Gaye, a retired accountant who sang background on Marvin’s hit “What’s Going On,” said she hopes the play finally puts to rest questions people have and corrects inaccuracies surrounding Marvin Gaye’s life and death, including how drug addiction affects a family and the circumstances that contributed to the fatal shooting.

Days before her arrival in Atlanta, Zeola Gaye took questions about the brother she hopes the rest of us will finally get to know.

Q. What one or two truths about Marvin do you want people most to know?

A. That he was not only one of the world’s greatest artists, but he was also a MAN first, with faults like we all have. No one is perfect … but I can say this: His love for God and humanity stood out and he never faulted on that part of his being. My brother was a wonderful man who, as I said, was not perfect, but was born with a prophetic gift.

Q. What part of his story are you hoping to set straight?

A. Everything that has been written or said that wasn’t accurate — and there have been many inaccuracies. For instance, Marvin never did heroin. He did have bouts with PCP, cocaine, marijuana and some pills. Our father wasn’t gay. He was a cross-dresser. That and a lot more is revealed in the show.

Q. What will the audience find most surprising about Marvin?

A. Like I said, that he had faults. There’s no secret he had a drug problem as many of us had, even myself. They will learn the ups and downs of what drugs or any addiction can do to a family. … I address that issue in my play. Although it’s not pleasant. But none of this is. It’s a tragic ending, as we know, but maybe by seeing the truth his fans can leave with a message and maybe some closure.

Q. His ex-wife has been quoted as saying that “My Brother Marvin” isn’t a true representation of his life. Anything you’d like to say about that?

A. That’s her feelings, and I can’t and won’t try to change that. She only knew him for a few years. I’ve known him all of my life. He was my brother before he was anyone’s husband, father or artist. Who, other than a sibling who grew up with him, would know the truth?
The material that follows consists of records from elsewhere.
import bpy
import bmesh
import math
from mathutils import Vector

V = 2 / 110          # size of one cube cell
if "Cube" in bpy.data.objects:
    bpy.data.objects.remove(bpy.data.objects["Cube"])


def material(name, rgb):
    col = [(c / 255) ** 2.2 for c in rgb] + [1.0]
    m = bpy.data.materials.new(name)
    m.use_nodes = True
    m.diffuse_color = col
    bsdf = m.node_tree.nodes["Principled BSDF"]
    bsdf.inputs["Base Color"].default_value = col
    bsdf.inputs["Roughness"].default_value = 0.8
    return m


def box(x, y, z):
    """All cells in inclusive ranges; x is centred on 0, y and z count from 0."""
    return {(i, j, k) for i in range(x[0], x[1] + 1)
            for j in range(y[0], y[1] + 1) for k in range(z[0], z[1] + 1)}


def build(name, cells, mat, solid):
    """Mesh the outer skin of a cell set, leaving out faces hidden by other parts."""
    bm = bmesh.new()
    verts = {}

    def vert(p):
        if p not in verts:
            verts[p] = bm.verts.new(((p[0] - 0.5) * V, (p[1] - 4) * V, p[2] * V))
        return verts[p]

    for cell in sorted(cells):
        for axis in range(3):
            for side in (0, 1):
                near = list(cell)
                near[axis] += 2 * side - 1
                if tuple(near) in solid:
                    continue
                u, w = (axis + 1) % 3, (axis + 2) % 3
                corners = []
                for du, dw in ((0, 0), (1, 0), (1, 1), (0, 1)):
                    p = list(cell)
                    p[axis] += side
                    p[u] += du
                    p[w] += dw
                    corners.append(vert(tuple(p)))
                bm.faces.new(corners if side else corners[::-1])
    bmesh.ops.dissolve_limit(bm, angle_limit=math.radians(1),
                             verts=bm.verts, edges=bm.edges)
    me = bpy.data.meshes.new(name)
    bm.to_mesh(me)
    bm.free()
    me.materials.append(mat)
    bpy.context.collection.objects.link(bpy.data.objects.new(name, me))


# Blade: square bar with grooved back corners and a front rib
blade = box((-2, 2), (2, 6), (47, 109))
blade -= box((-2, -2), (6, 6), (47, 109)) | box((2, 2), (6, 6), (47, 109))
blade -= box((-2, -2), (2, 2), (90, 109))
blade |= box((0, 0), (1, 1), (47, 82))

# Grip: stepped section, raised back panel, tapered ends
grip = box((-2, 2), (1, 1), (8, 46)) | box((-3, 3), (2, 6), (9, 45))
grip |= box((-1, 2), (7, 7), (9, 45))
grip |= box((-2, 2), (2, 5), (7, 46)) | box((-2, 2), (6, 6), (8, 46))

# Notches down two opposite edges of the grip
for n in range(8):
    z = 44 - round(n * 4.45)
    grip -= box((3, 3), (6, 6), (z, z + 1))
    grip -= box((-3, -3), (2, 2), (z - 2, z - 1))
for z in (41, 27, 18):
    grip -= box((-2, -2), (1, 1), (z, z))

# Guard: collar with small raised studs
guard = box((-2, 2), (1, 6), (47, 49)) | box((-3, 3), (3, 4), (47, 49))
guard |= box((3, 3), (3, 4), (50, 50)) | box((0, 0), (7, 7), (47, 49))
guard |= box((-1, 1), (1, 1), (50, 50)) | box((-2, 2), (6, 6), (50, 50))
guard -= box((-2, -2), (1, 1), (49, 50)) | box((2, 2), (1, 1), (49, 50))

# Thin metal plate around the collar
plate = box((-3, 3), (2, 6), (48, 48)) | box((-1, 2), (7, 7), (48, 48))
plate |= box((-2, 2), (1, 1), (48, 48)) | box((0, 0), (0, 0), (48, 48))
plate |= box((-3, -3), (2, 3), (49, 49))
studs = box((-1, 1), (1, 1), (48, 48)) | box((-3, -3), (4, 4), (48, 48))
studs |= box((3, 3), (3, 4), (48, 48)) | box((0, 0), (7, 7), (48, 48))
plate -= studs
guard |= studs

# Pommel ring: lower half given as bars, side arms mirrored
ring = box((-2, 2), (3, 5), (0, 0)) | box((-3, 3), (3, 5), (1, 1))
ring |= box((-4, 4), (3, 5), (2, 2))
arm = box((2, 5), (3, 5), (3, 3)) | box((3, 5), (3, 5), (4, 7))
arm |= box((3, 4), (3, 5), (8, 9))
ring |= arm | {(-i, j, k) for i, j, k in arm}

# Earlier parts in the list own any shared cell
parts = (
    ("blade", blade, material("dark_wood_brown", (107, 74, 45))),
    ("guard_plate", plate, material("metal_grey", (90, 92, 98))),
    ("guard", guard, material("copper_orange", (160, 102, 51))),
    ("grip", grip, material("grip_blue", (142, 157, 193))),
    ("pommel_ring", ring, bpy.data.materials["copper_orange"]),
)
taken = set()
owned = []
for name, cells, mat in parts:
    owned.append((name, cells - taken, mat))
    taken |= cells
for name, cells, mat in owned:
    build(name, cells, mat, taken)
This is my family I’m presenting, and this is something I know my brother would want.

Reader Comments

Next Up in Entertainment

You will soon be able to relive the glory of the ‘90s with MTV Classic
You will soon be able to relive the glory of the ‘90s with MTV Classic
Do you long for the good old days of MTV, that halcyon era when reruns of “The Real World” or “Beavis & Butthead” were just a remote-click away and...
Members of a Texas band still wonder how they landed the gig
Members of a Texas band still wonder how they landed the gig
Considering the eerie tone of the new Netflix show “Stranger Things,” it shouldn’t come as a surprise that its musical score and opening theme were...
Concert review: Pitbull and Prince Royce party in Atlanta
Concert review: Pitbull and Prince Royce party in Atlanta
Pitbull launched his set with “Don’t Stop the Party” – and he didn’t. (Akili-Casundria Ramsess/Special to the AJC)...
TV Chat July 25: 'Walking Dead,' 'unREAL'
TV Chat July 25: 'Walking Dead,' 'unREAL'
Robert Bianco is the TV critic for USA TODAY. In his Critic's Corner column each weekday, he picks the day's best shows on prime-time TV.
MTV Classic to bring back TRL, 'Cribs,' 'MTV Unplugged,' more
MTV Classic to bring back TRL, 'Cribs,' 'MTV Unplugged,' more
The rock-heavy VH1 Classic will become a thing of the past in August. MTV is bringing back highly demanded old school programming in the form of MTV...
More Stories

You have reached your limit of free articles this month.

Enjoy unlimited access to

Starting at just 99¢ for 8 weeks.


  • ePAPER

You have read of free premium articles.

Get unlimited access to all of our breaking news, in-depth coverage and bonus content- exclusively for subscribers. Starting at just 99¢ for 8 weeks.


Welcome to

This subscriber-only site gives you exclusive access to breaking news, in-depth coverage, exclusive interactives and bonus content.

You can read free articles of your choice a month that are only available on